- Check exposure: use the Y WFM to see where your levels are. You can use Wi-Fi WFM to watch exposure
as your camera moves through a scene, checking for overexposed details.
If your iDevice supports false color, set the false color levels to show you over- and underexposure warnings, and/or use the green level as your target exposure value.
- Check color: Use the RGB WFMs or the vectorscope look at color. When the camera is aimed at a white
card or grayscale and is properly white-balanced, overlaid red, green, and blue waveforms will superimpose and turn
white; on the vectorscope the center dot will be properly centered in the crosshairs.
When the camera is aimed at a bluescreen or greenscreen, you can adjust exposure while looking at RGB WFMs or color histograms, checking for the best separation between your key color and the subject’s colors.

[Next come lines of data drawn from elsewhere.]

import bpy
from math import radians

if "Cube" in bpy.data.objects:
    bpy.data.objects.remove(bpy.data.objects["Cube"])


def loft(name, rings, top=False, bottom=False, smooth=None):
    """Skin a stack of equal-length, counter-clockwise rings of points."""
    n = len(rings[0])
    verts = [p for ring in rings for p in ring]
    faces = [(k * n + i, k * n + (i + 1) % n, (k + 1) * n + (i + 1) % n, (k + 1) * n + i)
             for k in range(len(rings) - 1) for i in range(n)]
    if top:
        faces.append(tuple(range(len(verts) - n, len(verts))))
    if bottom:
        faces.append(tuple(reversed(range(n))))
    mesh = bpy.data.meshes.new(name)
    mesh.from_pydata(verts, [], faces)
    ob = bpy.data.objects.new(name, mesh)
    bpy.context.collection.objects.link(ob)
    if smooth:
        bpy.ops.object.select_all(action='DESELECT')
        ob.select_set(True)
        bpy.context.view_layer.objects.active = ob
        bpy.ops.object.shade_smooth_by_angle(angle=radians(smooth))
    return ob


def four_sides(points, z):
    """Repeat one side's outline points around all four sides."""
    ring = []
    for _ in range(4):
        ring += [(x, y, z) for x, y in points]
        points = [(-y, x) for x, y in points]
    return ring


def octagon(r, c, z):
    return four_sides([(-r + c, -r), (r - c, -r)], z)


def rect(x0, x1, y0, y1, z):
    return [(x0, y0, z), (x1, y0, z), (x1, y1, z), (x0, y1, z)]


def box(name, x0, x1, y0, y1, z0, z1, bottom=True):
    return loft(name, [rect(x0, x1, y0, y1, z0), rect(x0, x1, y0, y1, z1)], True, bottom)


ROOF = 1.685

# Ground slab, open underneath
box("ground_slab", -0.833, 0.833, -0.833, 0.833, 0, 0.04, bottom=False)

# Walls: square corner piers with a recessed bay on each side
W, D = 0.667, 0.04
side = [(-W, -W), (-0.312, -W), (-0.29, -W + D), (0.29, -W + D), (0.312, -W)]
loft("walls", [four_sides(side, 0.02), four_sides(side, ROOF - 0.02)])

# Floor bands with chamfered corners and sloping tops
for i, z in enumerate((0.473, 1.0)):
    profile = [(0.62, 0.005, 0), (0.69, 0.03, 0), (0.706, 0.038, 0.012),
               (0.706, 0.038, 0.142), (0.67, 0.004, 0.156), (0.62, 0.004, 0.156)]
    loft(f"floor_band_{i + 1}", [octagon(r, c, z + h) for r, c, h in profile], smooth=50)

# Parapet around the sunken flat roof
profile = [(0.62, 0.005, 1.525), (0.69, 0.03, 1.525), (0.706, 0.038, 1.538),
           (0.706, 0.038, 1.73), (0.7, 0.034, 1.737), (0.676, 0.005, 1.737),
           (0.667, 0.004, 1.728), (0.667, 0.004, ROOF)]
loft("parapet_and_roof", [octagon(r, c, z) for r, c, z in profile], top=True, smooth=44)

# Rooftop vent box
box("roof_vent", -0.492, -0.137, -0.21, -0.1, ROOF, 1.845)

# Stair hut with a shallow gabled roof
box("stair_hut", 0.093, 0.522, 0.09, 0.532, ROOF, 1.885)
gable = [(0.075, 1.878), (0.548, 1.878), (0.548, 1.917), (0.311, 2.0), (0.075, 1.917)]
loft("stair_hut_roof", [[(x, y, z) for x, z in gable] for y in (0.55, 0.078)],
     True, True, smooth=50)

Electronically-generated colorbar vectors should fall in the vectorscope target boxes at either the 100% setting (typically EBU full-frame bars, or the fully saturated red/blue/cyan/yellow patches on ARIB bars) or at 75% (SMPTE & ARIB bars). When shooting a DSC Labs OneShot®, ChromaDuMonde®, or ChromaMatch® chart with a “V/S Gain x 2” marking, use the 2x setting, and — in an ideal world — a perfectly set-up camera will put the chart’s vectors into the target boxes (this won't happen unless the camera is calibrated for standard Rec.709 color and gamma. Unless you’re using a broadcast camera this may not be the case; many cine cameras, camcorders, and DSLR-style cameras use different color and tonal-scale rendering, and the vectorscope pattern will not match the layout of the target boxes).
- Get Help or report a problem: please check the main support page or the FAQ in case I’ve answered your question there. If that doesn’t solve your problem, please contact me. I’ll answer as soon as I can and do my best to help you out! (If your email isn’t answered within a day or two, it may have fallen into a spam-trap; try contacting @adamwilt on Twitter instead.)
© 2016 Adam J. Wilt. Last updated 2016.12.23